|1.7 D||I4||1,714 cc||43 kW (58 PS) at 4,500 rpm||103 Nm at 3,000 rpm||1983–1986|
|1.7 D||I4||1,697 cc||44 kW (60 PS) at 4,500 rpm||103 Nm at 3,000 rpm||1986–|
|1.9 D||I4||1,929 cc||48 kW (65 PS) at 4,600 rpm||119 Nm at 2,000 rpm||1984–|
|1.9 TD||I4||1,929 cc||59 kW (80 PS) at 4,200 rpm||172 Nm at 2,400 rpm||1986–|
- "Fiat Regata". carfolio.com. Retrieved 2007-11-01.
- "Fiat Regata sedan boasted 'stop-start' technology more than two decades ago". Italia Speed. 2009-02-18.
- Mastrostefano, Raffaele, ed. (1985). Quattroruote: Tutte le Auto del Mondo 1985 (in Italian). Milano: Editoriale Domus S.p.A. p. 314. ISBN 88-7212-012-8.
- "Visitez le stand Transporama dans le Patio" [Visit the Transporama booth at the Patio]. Transporama (in French) (Edegem, Belgium) 4 (31): 20. December–January 1984/1985.
- "Fiat Regatta". propagandasdeautos.com.ar. Retrieved 2010-05-14.
- World Cars 1984. Pelham, New York: L'Editrice dell'Automobile LEA/Herald Books. 1984. p. 209. ISBN 0-910714-16-9.
- Tutte le Auto del Mondo 1985, p. 320
|« previous — Fiat Automobiles S.p.A. car timeline, European market, 1980s–present|
|City car||126||Cinquecento||Seicento / 600|
|Panda I||Panda II||Panda III|
|Supermini||127||Uno||Punto I||Punto II|
|Grande Punto||Punto Evo||Punto|
|Palio / Siena||Albea|
|Small family car||Ritmo||Tipo||Bravo / Brava||Stilo||Bravo II|
|Large family car||132||Argenta||Croma I||Croma II|
|LAV||Fiorino I||Fiorino II||Fiorino III|

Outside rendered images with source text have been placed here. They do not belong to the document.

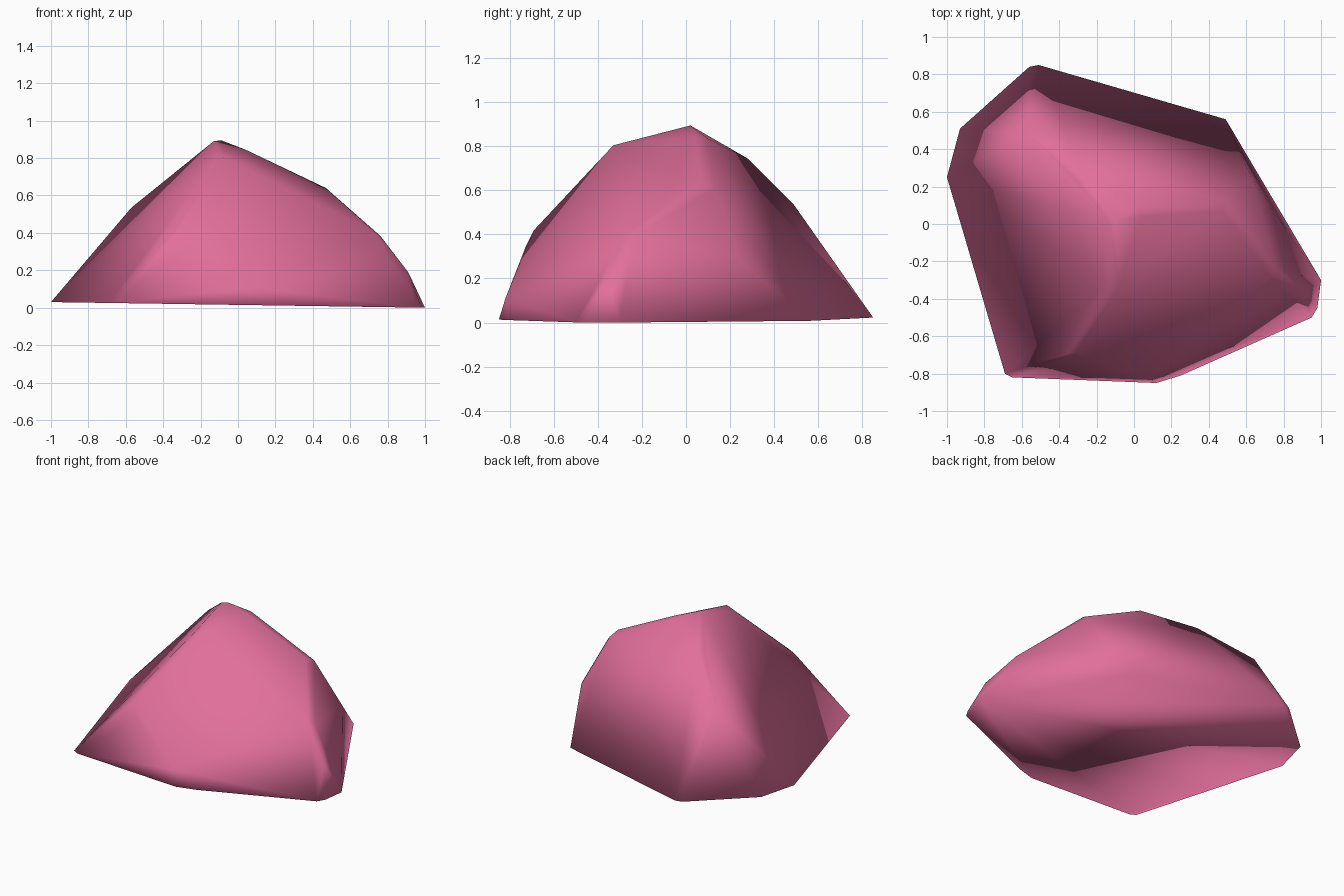
import bpy
import bmesh

cube = bpy.data.objects.get("Cube")
if cube:
    bpy.data.objects.remove(cube, do_unlink=True)

# Outline of the base, slightly tilted towards the left
base = [(-1, .25), (-.93, .51), (-.56, .84), (-.51, .85), (.49, .56), (1, -.3),
        (.98, -.45), (.95, -.5), (.25, -.81), (.12, -.85), (-.65, -.82), (-.69, -.8)]

# Peak and worn ridge corners, most of them doubled to blunt the ridge
ridges = [(-.13, .01, .89), (-.09, .02, .895), (.04, .04, .845), (.03, .1, .835),
          (-.14, -.32, .775), (-.08, -.33, .805), (-.32, .25, .73), (-.28, .28, .745),
          (-.57, .49, .535), (.47, .07, .64), (.49, .13, .61), (.63, .24, .29),
          (.73, -.28, .405), (.76, -.24, .385), (.91, -.36, .19),
          (-.35, -.69, .4), (-.31, -.69, .42), (-.27, -.73, .34), (.08, -.82, .11)]

# Rock body wrapped around the corners
bm = bmesh.new()
for x, y in base:
    bm.verts.new((x, y, .015 - .015 * x))
for corner in ridges:
    bm.verts.new(corner)
hull = bmesh.ops.convex_hull(bm, input=bm.verts[:])
loose = {g for g in hull["geom_interior"] + hull["geom_unused"]
         if isinstance(g, bmesh.types.BMVert)}
bmesh.ops.delete(bm, geom=list(loose), context='VERTS')
bmesh.ops.recalc_face_normals(bm, faces=bm.faces[:])
for face in bm.faces:
    face.smooth = True

mesh = bpy.data.meshes.new("rock")
bm.to_mesh(mesh)
bm.free()
rock = bpy.data.objects.new("rock", mesh)
bpy.context.collection.objects.link(rock)

# Pink stone colour
pink = bpy.data.materials.new("pink_stone")
pink.use_nodes = True
colour = (.76, .16, .325, 1)
pink.diffuse_color = colour
pink.node_tree.nodes["Principled BSDF"].inputs["Base Color"].default_value = colour
mesh.materials.append(pink)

|Doblò I||Doblò II|
|Large MPV||Ulysse I||Ulysse II||Freemont|
|Van||Daily||Scudo I||Scudo II|
|Ducato I||Ducato II||Ducato III|